→ **To do**:
Only the number should be given: how many lines below contain "loft".

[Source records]
----
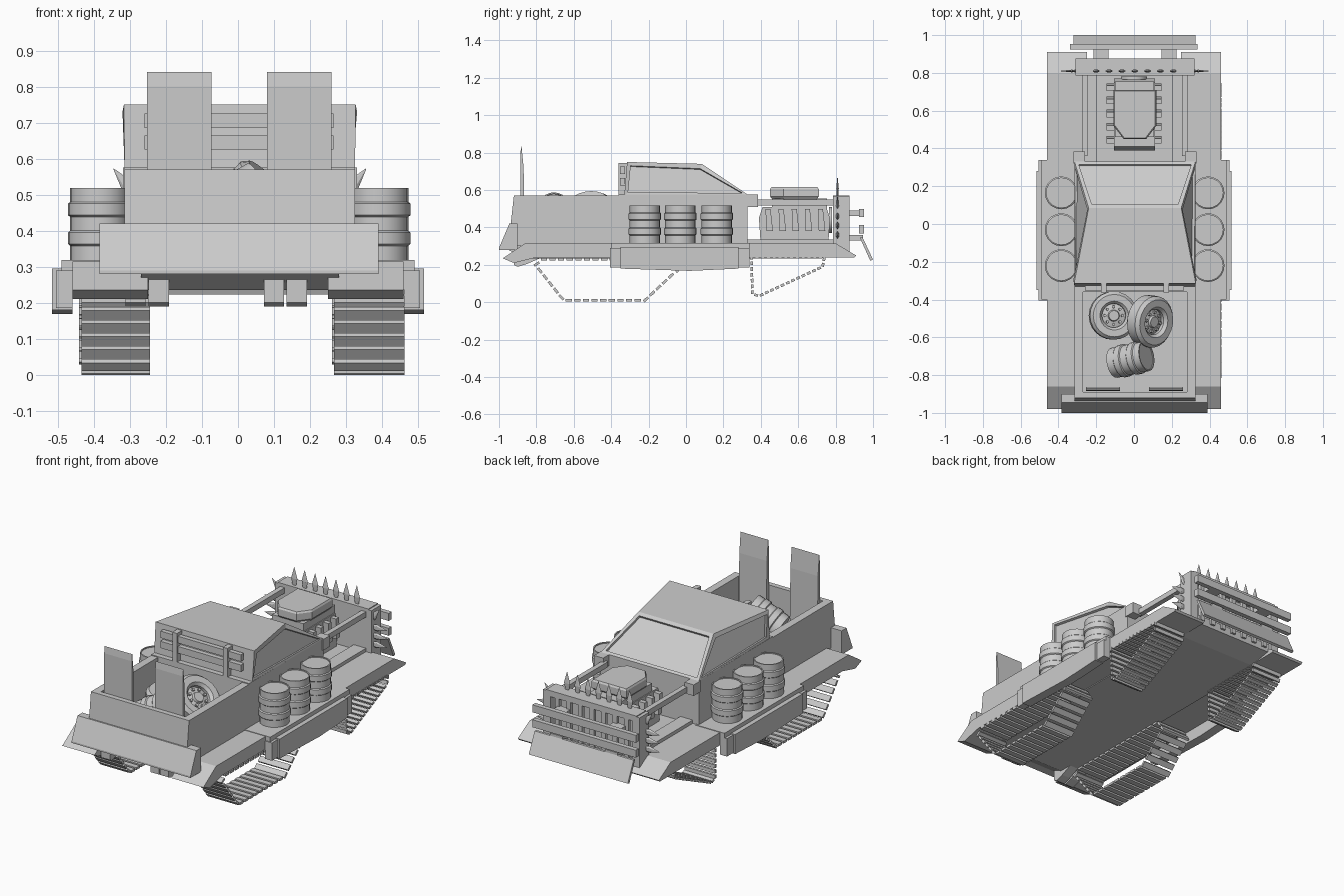
import bpy, bmesh, math
from mathutils import Vector, Matrix

if "Cube" in bpy.data.objects:
    bpy.data.objects.remove(bpy.data.objects["Cube"], do_unlink=True)

GREY = (0.6, 0.6, 0.6, 1)
metal = bpy.data.materials.new("plain_grey")
metal.use_nodes = True
metal.diffuse_color = GREY
metal.node_tree.nodes["Principled BSDF"].inputs["Base Color"].default_value = GREY


def finish(name, bm, smooth=False):
    bmesh.ops.recalc_face_normals(bm, faces=bm.faces[:])
    mesh = bpy.data.meshes.new(name)
    bm.to_mesh(mesh)
    bm.free()
    mesh.materials.append(metal)
    ob = bpy.data.objects.new(name, mesh)
    bpy.context.collection.objects.link(ob)
    if smooth:
        bpy.ops.object.select_all(action='DESELECT')
        bpy.context.view_layer.objects.active = ob
        ob.select_set(True)
        bpy.ops.object.shade_smooth_by_angle(angle=math.radians(35))
    return ob


def loft(bm, rings, close=False):
    loops = [[bm.verts.new(p) for p in ring] for ring in rings]
    n = len(loops[0])
    pairs = list(zip(loops, loops[1:])) + ([(loops[-1], loops[0])] if close else [])
    sides = [bm.faces.new((a[i], a[(i + 1) % n], b[(i + 1) % n], b[i]))
             for a, b in pairs for i in range(n)]
    if not close:
        bm.faces.new(loops[0])
        bm.faces.new(loops[-1])
    return sides


def prism(name, profile, x0, x1):
    bm = bmesh.new()
    loft(bm, [[(x, y, z) for y, z in profile] for x in (x0, x1)])
    return finish(name, bm)


def box(name, x0, x1, y0, y1, z0, z1):
    return prism(name, [(y0, z0), (y1, z0), (y1, z1), (y0, z1)], x0, x1)


def lathe(name, profile, matrix, sides=24, close=False):
    """Spin a (radius, height) profile about local z."""
    bm = bmesh.new()
    ang = [2 * math.pi * i / sides for i in range(sides)]
    loft(bm, [[matrix @ Vector((r * math.cos(a), r * math.sin(a), h)) for a in ang]
              for r, h in profile], close)
    return finish(name, bm, sides > 8)


def place(loc, axis=(0, 0, 1)):
    return Matrix.Translation(loc) @ Vector(axis).to_track_quat('Z', 'Y').to_matrix().to_4x4()


SIDES = (("right", -1), ("left", 1))
MID = 0.005                       # centre line of the upper body


def sbox(name, s, a, b, *rest):
    return box(name, MID + s * a, MID + s * b, *rest)


# Lower hull and fenders
prism("hull", [(-0.96, 0.285), (-0.86, 0.235), (0.72, 0.235), (0.86, 0.26),
               (0.86, 0.31), (-0.9, 0.31)], -0.27, 0.28)
FENDER = [(-0.98, 0.235), (-0.92, 0.21), (-0.8, 0.24), (0.9, 0.24), (0.91, 0.25),
          (0.8, 0.315), (-0.86, 0.315)]
for label, s in SIDES:
    prism(label + "_fender", FENDER, s * 0.25, s * 0.46)
    box(label + "_platform", s * 0.3, s * 0.49, -0.4, 0.34, 0.27, 0.318)
    prism(label + "_side_tank", [(-0.35, 0.18), (0.02, 0.168), (0.28, 0.18),
                                 (0.28, 0.295), (-0.35, 0.295)], s * 0.46, s * 0.517)
    for y in (-0.375, 0.31):
        box(label + "_tank_bracket", s * 0.46, s * 0.505, y - 0.03, y + 0.03, 0.185, 0.29)

# Rear wedge bumper and tow hooks
prism("rear_bumper", [(-0.9, 0.28), (-1, 0.28), (-1, 0.29), (-0.945, 0.42),
                      (-0.9, 0.42)], -0.385, 0.39)
for x in (-0.285, -0.22, 0.1, 0.163):
    prism("tow_hook", [(-0.92, 0.27), (-0.92, 0.2), (-0.9, 0.19), (-0.85, 0.205),
                       (-0.77, 0.24)], x - 0.028, x + 0.028)


# Track belts made of separate planks
def track(name, path, x0, x1, count, plank):
    pts = [Vector((0, y, z)) for y, z in path]
    edges = list(zip(pts, pts[1:] + pts[:1]))
    step = sum((b - a).length for a, b in edges) / count
    bm = bmesh.new()
    for i in range(count):
        d = (i + 0.5) * step
        for a, b in edges:
            if d < (b - a).length:
                break
            d -= (b - a).length
        t = (b - a).normalized()
        c = a + t * d
        n = Vector((0, -t.z, t.y)) * 0.007
        t = t * plank / 2
        ring = [c - t - n, c + t - n, c + t + n, c - t + n]
        loft(bm, [[p + Vector((x, 0, 0)) for p in ring] for x in (x0, x1)])
    finish(name, bm)


REAR = [(-0.65, 0.01), (-0.22, 0.01), (-0.05, 0.17), (-0.09, 0.23), (-0.76, 0.23),
        (-0.805, 0.2), (-0.67, 0.03)]
FRONT = [(0.39, 0.033), (0.73, 0.19), (0.74, 0.24), (0.35, 0.24), (0.355, 0.045)]
for label, x0, x1 in (("right", -0.435, -0.245), ("left", 0.267, 0.463)):
    track(label + "_rear_track", REAR, x0, x1, 37, 0.033)
    track(label + "_front_track", FRONT, x0 - 0.006, x1, 34, 0.02)

# Open cargo bed
for label, s in SIDES:
    prism(label + "_bed_wall", [(-0.95, 0.3), (-0.92, 0.57), (-0.3, 0.57), (-0.3, 0.3)],
          MID + s * 0.275, MID + s * 0.32)
prism("tailgate", [(-0.95, 0.3), (-0.92, 0.57), (-0.89, 0.57), (-0.89, 0.3)], -0.3, 0.31)
box("bed_floor", -0.29, 0.3, -0.92, -0.3, 0.3, 0.345)
for x in (-0.163, 0.17):
    prism("rear_shield", [(-0.885, 0.345), (-0.862, 0.345), (-0.868, 0.72), (-0.88, 0.84),
                          (-0.885, 0.8)], x - 0.09, x + 0.09)

# Cab with recessed windows
box("cab_base", MID - 0.32, MID + 0.32, -0.36, 0.33, 0.3, 0.575)


def outline(w0, w1, y0, y1, z0, z1):
    return [(MID - w0, y0, z0), (MID + w0, y0, z0), (MID + w1, y1, z1), (MID - w1, y1, z1)]


bm = bmesh.new()
walls = loft(bm, [outline(0.32, 0.32, -0.33, 0.33, 0.57, 0.575),
                  outline(0.322, 0.245, -0.315, 0.085, 0.75, 0.74)])
bmesh.ops.recalc_face_normals(bm, faces=bm.faces[:])
bmesh.ops.inset_individual(bm, faces=walls[1:], thickness=0.028, depth=0)
bmesh.ops.inset_individual(bm, faces=walls[1:], thickness=0.001, depth=-0.014)
finish("cab", bm)
for label, s in SIDES:
    sbox(label + "_cowl_block", s, 0.265, 0.325, 0.32, 0.385, 0.51, 0.575)
    sbox(label + "_cab_post", s, 0.15, 0.18, -0.362, -0.312, 0.575, 0.745)
for z in (0.645, 0.705):
    box("cab_cross_bar", -0.26, 0.265, -0.352, -0.325, z - 0.02, z + 0.02)

# Engine bay: rails, block, exhaust stubs, air scoop
for label, s in SIDES:
    box(label + "_hood_rail", MID + s * 0.25, MID + s * 0.28, 0.36, 0.82, 0.518, 0.55)
    sbox(label + "_bay_sill", s, 0.2, 0.28, 0.33, 0.8, 0.3, 0.335)
    for i in range(5):
        y = 0.43 + i * 0.07
        prism(label + "_exhaust_stub", [(y, 0.38), (y + 0.035, 0.38), (y + 0.022, 0.5),
                                        (y - 0.005, 0.5)], s * 0.09, s * 0.145)
prism("engine_block", [(0.4, 0.3), (0.76, 0.3), (0.77, 0.45), (0.75, 0.51), (0.41, 0.51),
                       (0.39, 0.45)], -0.105, 0.11)
box("engine_head", -0.1, 0.105, 0.46, 0.755, 0.5, 0.555)
lathe("engine_fan", [(0.07, 0), (0.07, 0.015)], place((0, 0.765, 0.44), (0, 1, 0)), 12)
scoop = [(-0.055, 0.45), (0.065, 0.45), (0.118, 0.52), (0.118, 0.71), (-0.108, 0.71),
         (-0.108, 0.52)]
bm = bmesh.new()
loft(bm, [[(x * k, 0.58 + (y - 0.58) * k, z) for x, y in scoop]
          for k, z in ((0.9, 0.55), (1, 0.565), (1, 0.605), (0.95, 0.615))])
finish("air_scoop", bm)

# Grille, bars and ram plate
box("grille_wall", -0.28, 0.29, 0.785, 0.81, 0.29, 0.57)
box("grille_top", -0.29, 0.3, 0.785, 0.875, 0.535, 0.57)
for i in range(7):
    x = -0.22 + i * 0.075
    box("grille_slat", x - 0.014, x + 0.014, 0.85, 0.872, 0.28, 0.54)
for label, s in SIDES:
    sbox(label + "_grille_corner", s, 0.265, 0.315, 0.785, 0.875, 0.25, 0.565)
    sbox(label + "_bar_mount", s, 0.14, 0.22, 0.86, 0.935, 0.46, 0.49)
    sbox(label + "_low_mount", s, 0.14, 0.22, 0.85, 0.945, 0.33, 0.36)
for z in (0.39, 0.478):
    box("grille_bar", -0.34, 0.335, 0.925, 0.953, z - 0.022, z + 0.022)
prism("ram_plate", [(0.93, 0.345), (0.945, 0.345), (1, 0.228), (0.985, 0.222)], -0.32, 0.325)


# Flat leaf-shaped spikes around the grille
def spike(base, axis):
    flat = Matrix.Translation(base) @ Matrix.Rotation(math.atan2(axis[0], axis[1]), 4, 'Y') \
        @ Matrix.Diagonal((1, 0.4, 1, 1))
    lathe("spike", [(0.012, 0), (0.02, 0.04), (0.001, 0.105)], flat, 6)


for i in range(7):
    spike((-0.2 + i * 0.068, 0.81, 0.568), (0, 1))
for s in (-1, 1):
    spike((MID + s * 0.285, 0.81, 0.49), (s * 0.8, 1))
    for z in (0.36, 0.41, 0.46):
        spike((MID + s * 0.295, 0.81, z), (s, 0))

# Barrels on the platforms and one leaning in the bed
ribs = [(0.081, 0)]
for h in (0.04, 0.12):
    ribs += [(0.081, h), (0.087, h + 0.005), (0.087, h + 0.037), (0.081, h + 0.042)]
ribs += [(0.081, 0.2), (0.074, 0.2), (0.074, 0.194)]
for x in (-0.385, 0.392):
    for y in (-0.22, -0.03, 0.165):
        lathe("barrel", ribs, place((x, y, 0.318)), 20)
lathe("loose_barrel", ribs, place((-0.105, -0.735, 0.42), (0.85, 0.18, 0.48)), 20)

# Spare wheels in the bed
tyre = [(0.062, -0.03), (0.075, -0.045), (0.11, -0.045), (0.125, -0.028), (0.125, 0.028),
        (0.11, 0.045), (0.075, 0.045), (0.062, 0.03)]
for loc, axis, k in (((-0.11, -0.485, 0.42), (0.12, 0, 1), 1.02),
                     ((0.085, -0.515, 0.475), (0.68, -0.12, 0.72), 1.1)):
    m = place(loc, axis) @ Matrix.Scale(k, 4)
    lathe("spare_tyre", tyre, m, 24, True)
    lathe("spare_rim", [(0.064, -0.02), (0.064, 0.012), (0.03, 0.02), (0.026, 0.032),
                        (0.012, 0.032)], m, 24)
    for i in range(8):
        a = i * math.pi / 4
        lathe("wheel_nut", [(0.008, 0), (0.008, 0.028)],
              m @ Matrix.Translation((0.046 * math.cos(a), 0.046 * math.sin(a), 0)), 6)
----
→ **Written response**:
6